• Recorded data:
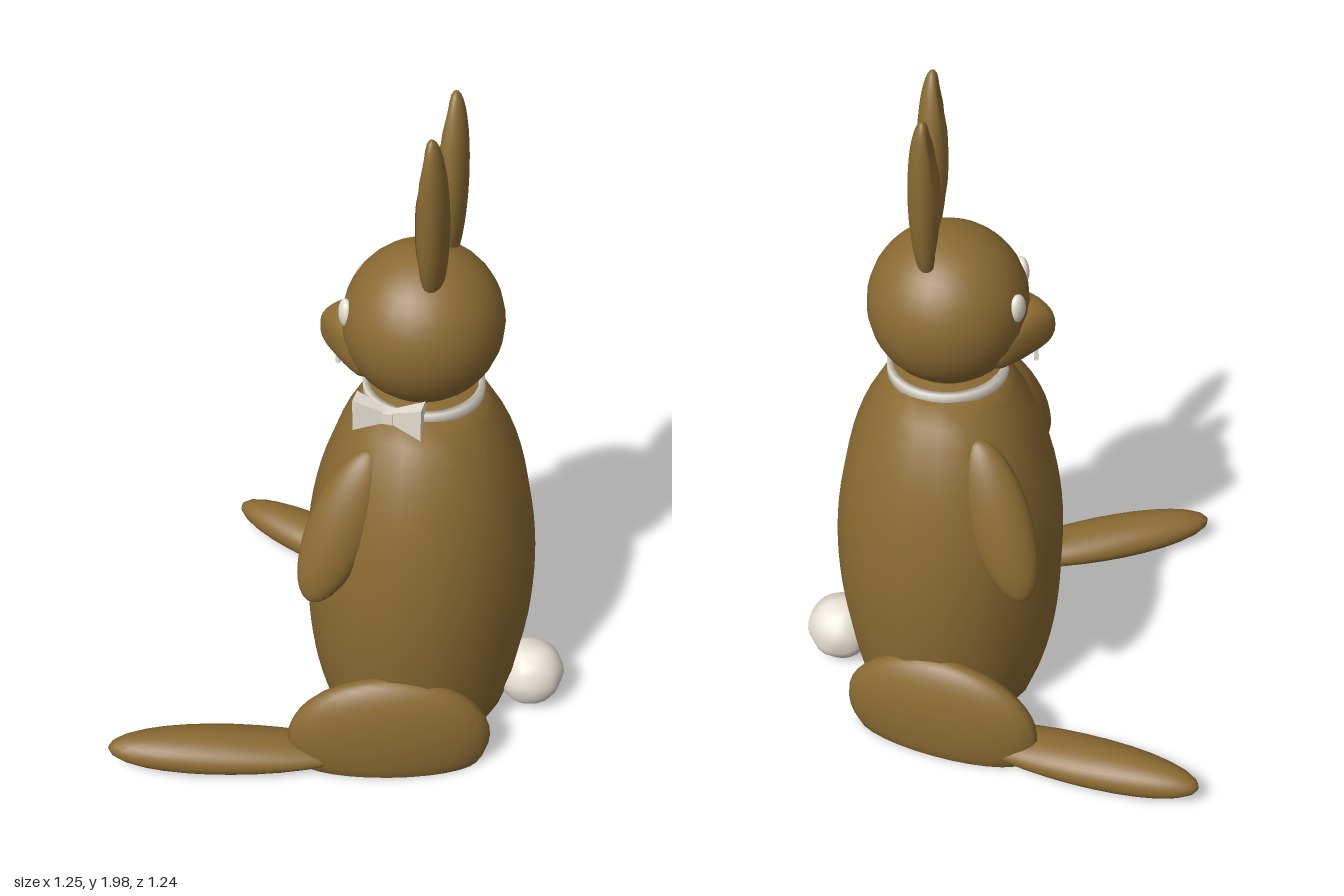
import * as THREE from 'three';
import { mergeVertices } from 'three/addons/utils/BufferGeometryUtils.js';

const fur = new THREE.MeshStandardMaterial({ color: 0x8a6a32 });
const cream = new THREE.MeshStandardMaterial({ color: 0xe6dfd2 });
const MID = -0.015; // symmetry plane of the body

// Move every vertex of a geometry by a rule
function reshape(geo, rule) {
  const p = geo.attributes.position, v = new THREE.Vector3();
  for (let i = 0; i < p.count; i++) {
    v.fromBufferAttribute(p, i);
    rule(v);
    p.setXYZ(i, v.x, v.y, v.z);
  }
  geo.computeVertexNormals();
  return geo;
}

// Smooth ellipsoid; the optional rule works on the unit sphere
function ellipsoid(rx, ry, rz, rule = () => {}, w = 28, h = 20) {
  let geo = new THREE.SphereGeometry(1, w, h);
  geo.deleteAttribute('uv');
  geo.deleteAttribute('normal');
  geo = mergeVertices(geo, 1e-5);
  return reshape(geo, (v) => { rule(v); v.set(v.x * rx, v.y * ry, v.z * rz); });
}

export function createModel() {
  const model = new THREE.Group();
  const add = (name, geo, mat, x, y, z) => {
    const m = new THREE.Mesh(geo, mat);
    m.name = name;
    m.position.set(x, y, z);
    model.add(m);
    return m;
  };

  // Egg-shaped body with a flat base
  const profile = [new THREE.Vector2(0, 0.02)];
  for (let i = 0; i <= 20; i++) {
    const y = 0.02 + (1.14 - 0.02) * i / 20;
    const d = y < 0.5 ? (y - 0.5) / 0.8 : (y - 0.5) / 0.72;
    profile.push(new THREE.Vector2(Math.sqrt(1 - d * d), y));
  }
  profile.push(new THREE.Vector2(0, 1.15));
  const body = add('body', new THREE.LatheGeometry(profile, 18), fur, 0.172, 0, MID);
  body.scale.set(0.338, 1, 0.387);

  // Head and tapering muzzle
  add('head', ellipsoid(0.225, 0.228, 0.228), fur, 0.165, 1.363, MID);
  add('muzzle', ellipsoid(0.14, 0.092, 0.14, (v) => {
    v.y = Math.sign(v.y) * Math.abs(v.y) ** 0.8;
    v.z *= 1 - 0.6 * Math.max(0, -v.x);
    v.y -= 0.25 * Math.max(0, v.x + 0.6);
  }), fur, 0.01, 1.297, MID);
  add('tooth', new THREE.BoxGeometry(0.012, 0.05, 0.025), cream, -0.078, 1.205, MID);

  for (const s of [1, -1]) {
    const side = s > 0 ? 'Near' : 'Far';

    const eye = add('eye' + side, ellipsoid(0.02, 0.043, 0.03), cream, -0.03, 1.41, MID + s * 0.092);
    eye.rotation.y = s * 0.5;

    // Upright ear with a hollow in its front face
    const ear = add('ear' + side, ellipsoid(0.046, 0.26, 0.066, (v) => {
      if (v.x < 0) v.x *= 1 - 1.3 * Math.max(0, 1 - (v.z / 0.6) ** 2) * Math.max(0, 1 - v.y * v.y);
      v.z *= 1 - 0.12 * v.y;
    }), fur, 0.208, 1.742, MID + s * 0.108);
    ear.rotation.x = s * 0.11;

    // Flat arm hanging forward and outward
    const arm = add('arm' + side, ellipsoid(0.092, 0.25, 0.062), fur, 0.005, 0.82, MID + s * 0.288);
    arm.quaternion.setFromUnitVectors(
      new THREE.Vector3(0, 1, 0), new THREE.Vector3(0.14, 0.45, -s * 0.15).normalize());

    // Haunch, flat underneath
    const haunch = add('haunch' + side, ellipsoid(0.3, 0.225, 0.085, (v) => {
      v.y = Math.max(v.y, -0.45);
    }), fur, 0.173, 0.12, MID + s * 0.37);
    haunch.rotation.y = s * 0.28;

    // Long foot, thick at the toes and thin at the heel
    const foot = add('foot' + side, ellipsoid(0.37, 0.07, 0.088, (v) => {
      const t = (v.x + 1) / 2;
      v.y = Math.max(v.y, -0.85) * (1.08 - 0.5 * t) - 0.45 * t + 0.12;
    }), fur, s > 0 ? -0.27 : -0.235, 0.08, s * 0.487);
    foot.rotation.y = s * 0.29;
  }

  // Collar band
  const band = [[0.155, 1.132], [0.172, 1.132], [0.172, 1.165], [0.155, 1.165], [0.155, 1.132]];
  const collarGeo = new THREE.LatheGeometry(band.map(([r, y]) => new THREE.Vector2(r, y)), 32);
  add('collar', collarGeo, cream, 0.17, 0, MID);

  // Bow: two flared wings and a knot
  for (const s of [1, -1]) {
    const wing = reshape(new THREE.BoxGeometry(0.095, 0.1, 0.05), (v) => {
      if (v.x * s < 0) { v.y *= 0.3; v.z *= 0.4; }
    });
    add(s > 0 ? 'bowWingBack' : 'bowWingFront', wing, cream, 0.115 + s * 0.049, 1.153, 0.165);
  }
  add('bowKnot', new THREE.BoxGeometry(0.03, 0.035, 0.035), cream, 0.115, 1.153, 0.165);

  // Fluffy, slightly lumpy tail
  let ball = new THREE.IcosahedronGeometry(0.102, 5);
  ball.deleteAttribute('uv');
  ball.deleteAttribute('normal');
  ball = reshape(mergeVertices(ball, 1e-5), (v) => {
    const n = Math.sin(v.x * 71 + v.y * 43) + Math.sin(v.y * 83 - v.z * 57) + Math.sin(v.z * 91 + v.x * 37);
    v.multiplyScalar(1 + 0.012 * n);
  });
  add('tail', ball, cream, 0.52, 0.12, -0.025);

  return model;
}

• Action item:
The entries are to be copied exactly, and each image is to be omitted.

• Result below:
import * as THREE from 'three';
import { mergeVertices } from 'three/addons/utils/BufferGeometryUtils.js';

const fur = new THREE.MeshStandardMaterial({ color: 0x8a6a32 });
const cream = new THREE.MeshStandardMaterial({ color: 0xe6dfd2 });
const MID = -0.015; // symmetry plane of the body

// Move every vertex of a geometry by a rule
function reshape(geo, rule) {
  const p = geo.attributes.position, v = new THREE.Vector3();
  for (let i = 0; i < p.count; i++) {
    v.fromBufferAttribute(p, i);
    rule(v);
    p.setXYZ(i, v.x, v.y, v.z);
  }
  geo.computeVertexNormals();
  return geo;
}

// Smooth ellipsoid; the optional rule works on the unit sphere
function ellipsoid(rx, ry, rz, rule = () => {}, w = 28, h = 20) {
  let geo = new THREE.SphereGeometry(1, w, h);
  geo.deleteAttribute('uv');
  geo.deleteAttribute('normal');
  geo = mergeVertices(geo, 1e-5);
  return reshape(geo, (v) => { rule(v); v.set(v.x * rx, v.y * ry, v.z * rz); });
}

export function createModel() {
  const model = new THREE.Group();
  const add = (name, geo, mat, x, y, z) => {
    const m = new THREE.Mesh(geo, mat);
    m.name = name;
    m.position.set(x, y, z);
    model.add(m);
    return m;
  };

  // Egg-shaped body with a flat base
  const profile = [new THREE.Vector2(0, 0.02)];
  for (let i = 0; i <= 20; i++) {
    const y = 0.02 + (1.14 - 0.02) * i / 20;
    const d = y < 0.5 ? (y - 0.5) / 0.8 : (y - 0.5) / 0.72;
    profile.push(new THREE.Vector2(Math.sqrt(1 - d * d), y));
  }
  profile.push(new THREE.Vector2(0, 1.15));
  const body = add('body', new THREE.LatheGeometry(profile, 18), fur, 0.172, 0, MID);
  body.scale.set(0.338, 1, 0.387);

  // Head and tapering muzzle
  add('head', ellipsoid(0.225, 0.228, 0.228), fur, 0.165, 1.363, MID);
  add('muzzle', ellipsoid(0.14, 0.092, 0.14, (v) => {
    v.y = Math.sign(v.y) * Math.abs(v.y) ** 0.8;
    v.z *= 1 - 0.6 * Math.max(0, -v.x);
    v.y -= 0.25 * Math.max(0, v.x + 0.6);
  }), fur, 0.01, 1.297, MID);
  add('tooth', new THREE.BoxGeometry(0.012, 0.05, 0.025), cream, -0.078, 1.205, MID);

  for (const s of [1, -1]) {
    const side = s > 0 ? 'Near' : 'Far';

    const eye = add('eye' + side, ellipsoid(0.02, 0.043, 0.03), cream, -0.03, 1.41, MID + s * 0.092);
    eye.rotation.y = s * 0.5;

    // Upright ear with a hollow in its front face
    const ear = add('ear' + side, ellipsoid(0.046, 0.26, 0.066, (v) => {
      if (v.x < 0) v.x *= 1 - 1.3 * Math.max(0, 1 - (v.z / 0.6) ** 2) * Math.max(0, 1 - v.y * v.y);
      v.z *= 1 - 0.12 * v.y;
    }), fur, 0.208, 1.742, MID + s * 0.108);
    ear.rotation.x = s * 0.11;

    // Flat arm hanging forward and outward
    const arm = add('arm' + side, ellipsoid(0.092, 0.25, 0.062), fur, 0.005, 0.82, MID + s * 0.288);
    arm.quaternion.setFromUnitVectors(
      new THREE.Vector3(0, 1, 0), new THREE.Vector3(0.14, 0.45, -s * 0.15).normalize());

    // Haunch, flat underneath
    const haunch = add('haunch' + side, ellipsoid(0.3, 0.225, 0.085, (v) => {
      v.y = Math.max(v.y, -0.45);
    }), fur, 0.173, 0.12, MID + s * 0.37);
    haunch.rotation.y = s * 0.28;

    // Long foot, thick at the toes and thin at the heel
    const foot = add('foot' + side, ellipsoid(0.37, 0.07, 0.088, (v) => {
      const t = (v.x + 1) / 2;
      v.y = Math.max(v.y, -0.85) * (1.08 - 0.5 * t) - 0.45 * t + 0.12;
    }), fur, s > 0 ? -0.27 : -0.235, 0.08, s * 0.487);
    foot.rotation.y = s * 0.29;
  }

  // Collar band
  const band = [[0.155, 1.132], [0.172, 1.132], [0.172, 1.165], [0.155, 1.165], [0.155, 1.132]];
  const collarGeo = new THREE.LatheGeometry(band.map(([r, y]) => new THREE.Vector2(r, y)), 32);
  add('collar', collarGeo, cream, 0.17, 0, MID);

  // Bow: two flared wings and a knot
  for (const s of [1, -1]) {
    const wing = reshape(new THREE.BoxGeometry(0.095, 0.1, 0.05), (v) => {
      if (v.x * s < 0) { v.y *= 0.3; v.z *= 0.4; }
    });
    add(s > 0 ? 'bowWingBack' : 'bowWingFront', wing, cream, 0.115 + s * 0.049, 1.153, 0.165);
  }
  add('bowKnot', new THREE.BoxGeometry(0.03, 0.035, 0.035), cream, 0.115, 1.153, 0.165);

  // Fluffy, slightly lumpy tail
  let ball = new THREE.IcosahedronGeometry(0.102, 5);
  ball.deleteAttribute('uv');
  ball.deleteAttribute('normal');
  ball = reshape(mergeVertices(ball, 1e-5), (v) => {
    const n = Math.sin(v.x * 71 + v.y * 43) + Math.sin(v.y * 83 - v.z * 57) + Math.sin(v.z * 91 + v.x * 37);
    v.multiplyScalar(1 + 0.012 * n);
  });
  add('tail', ball, cream, 0.52, 0.12, -0.025);

  return model;
}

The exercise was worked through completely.